What makes this pasta dish so delicious is the aromatics. The fresh herbs are important, but the rosemary and oregano can certainly be substituted with other herbs depending on the season or your preferences. The garlic oil really makes the dish. To make garlic oil, cover some garlic with olive oil and place in a 400 degree F. oven for 20-30 minutes, or until golden. Both the garlic and the oil reach new heights and become crazy rich and flavorful. The garlic is like candy and I tend to eat about a bulb’s worth straight out of the oven, but you can use it in any number of applications. I have made this dish without the garlic oil and just pureed one or two cloves of garlic into the sauce, but it is definitely much better with the garlic-infused oil.

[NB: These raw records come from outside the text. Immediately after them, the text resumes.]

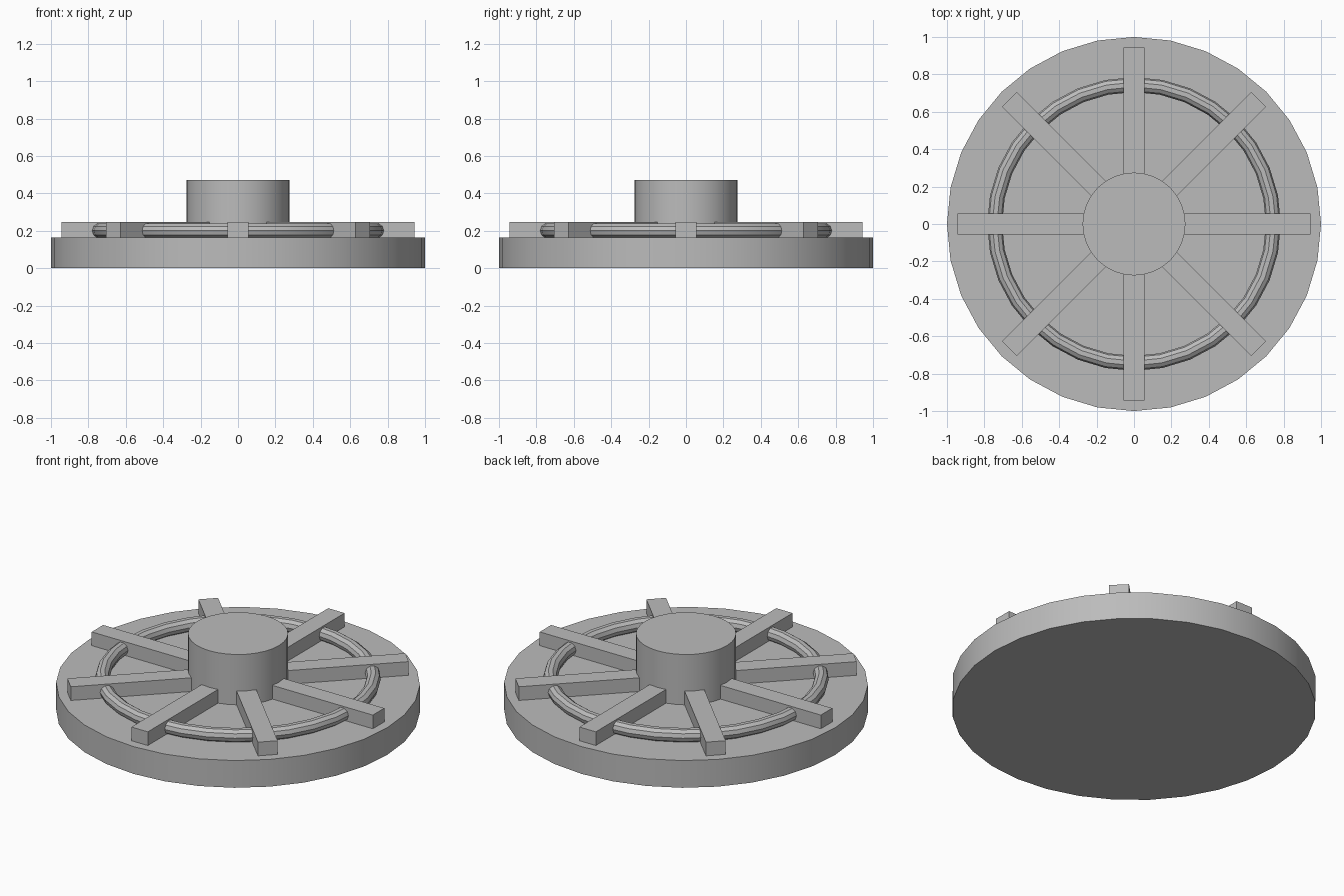
import bpy
import math

cube = bpy.data.objects.get("Cube")
if cube:
    bpy.data.objects.remove(cube, do_unlink=True)

grey = bpy.data.materials.new("plain grey")
grey.use_nodes = True
colour = (0.5, 0.5, 0.5, 1)
grey.diffuse_color = colour
grey.node_tree.nodes["Principled BSDF"].inputs["Base Color"].default_value = colour

SIDES = 32
BASE_TOP = 0.165
SPOKE_TOP = 0.248
SPOKE_END = 0.943
HUB_RADIUS = 0.275


def finish(name, smooth=False):
    obj = bpy.context.object
    obj.name = name
    obj.data.materials.clear()
    obj.data.materials.append(grey)
    if smooth:
        bpy.ops.object.shade_smooth_by_angle(angle=math.radians(30))
    return obj


def drum(name, radius, bottom, top):
    bpy.ops.mesh.primitive_cylinder_add(
        vertices=SIDES, radius=radius, depth=top - bottom,
        location=(0, 0, (bottom + top) / 2))
    return finish(name, smooth=True)


# Base disc and central hub
drum("base_disc", 1, 0, BASE_TOP)
drum("hub", HUB_RADIUS, BASE_TOP, 0.47)

# Ring running through the spokes
bpy.ops.mesh.primitive_torus_add(
    major_radius=0.745, minor_radius=0.04, major_segments=SIDES,
    minor_segments=10, location=(0, 0, 0.2))
finish("ring", smooth=True)

# Eight spokes, starting just inside the hub
start = HUB_RADIUS - 0.05
middle = (start + SPOKE_END) / 2
for i in range(8):
    angle = i * math.tau / 8
    bpy.ops.mesh.primitive_cube_add(
        size=1,
        location=(middle * math.cos(angle), middle * math.sin(angle),
                  (BASE_TOP + SPOKE_TOP) / 2),
        rotation=(0, 0, angle))
    bpy.context.object.scale = (SPOKE_END - start, 0.11, SPOKE_TOP - BASE_TOP)
    finish(f"spoke_{i + 1}")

1 year ago, today: Espresso Brownies
White Bean and Tomato Baked Rigatoni:
This dish has the creamy richness of a baked ziti, but it doesn’t have the same chewy, stickiness that you would expect. This particular quality doesn’t bother me in the least, but you should be aware of this because if you keep it in the oven too long, hoping for that thick, stringy quality, the beans will dry out. The finished product is best baked for just 15 minutes, slightly browned on top, but still very saucy within.
- 1 lb dried rigatoni
- 1 1/2 lb broccoli, chopped into florets
- 4″x4″ piece of day-old bread
- 3 cups cooked canellinni beans
- 3/4 cup garlic-infused olive oil*
- approx. 1/2 cup stock
- pinch crushed red pepper flakes
- salt & pepper
- 1 sprig rosemary, minced
- 1 sprig oregano, minced
- 18 fl oz prepared tomato sauce (homemade, or your favorite brand)
- asiago cheese for serving
- parsley for garnish
Preheat oven to 350 degrees F. Bring a large pot of well salted water to a boil. Add pasta and cook for one minute less than directed, adding the broccoli to the pot in the last two minute of the cooking time. Strain and rinse with cold water and allow to cool. Run the bread through a food processor to create bread crumbs and place on a greased baking sheet, bake for 5-10 minutes, stirring once or twice, until well toasted. Pour canellinni beans into the bowl of a food processor and begin blending. Slowly add olive oil while blending. Add broth very slowly while blending to thin until the proper consistency; it should be spreadable and pourable more like a bechamel than ricotta. Season with crushed red pepper, salt and pepper and blend. Mix in the minced herbs and combine with the tomato sauce, pasta and broccoli in a mixing bowl. Taste for seasoning and pour into a greased 9×13 baking dish. Cover with toasted bread crumbs. Bake uncovered for 15 minutes. Garnish servings with grated asiago and parsley.
* to infuse garlic with oil, cover a few bulbs of peeled garlic cloves with olive and roast in a 400 degree F. oven until golden. Use garlic however you like; I like to throw it on pizza when it is coming out of the oven or use it in this barley.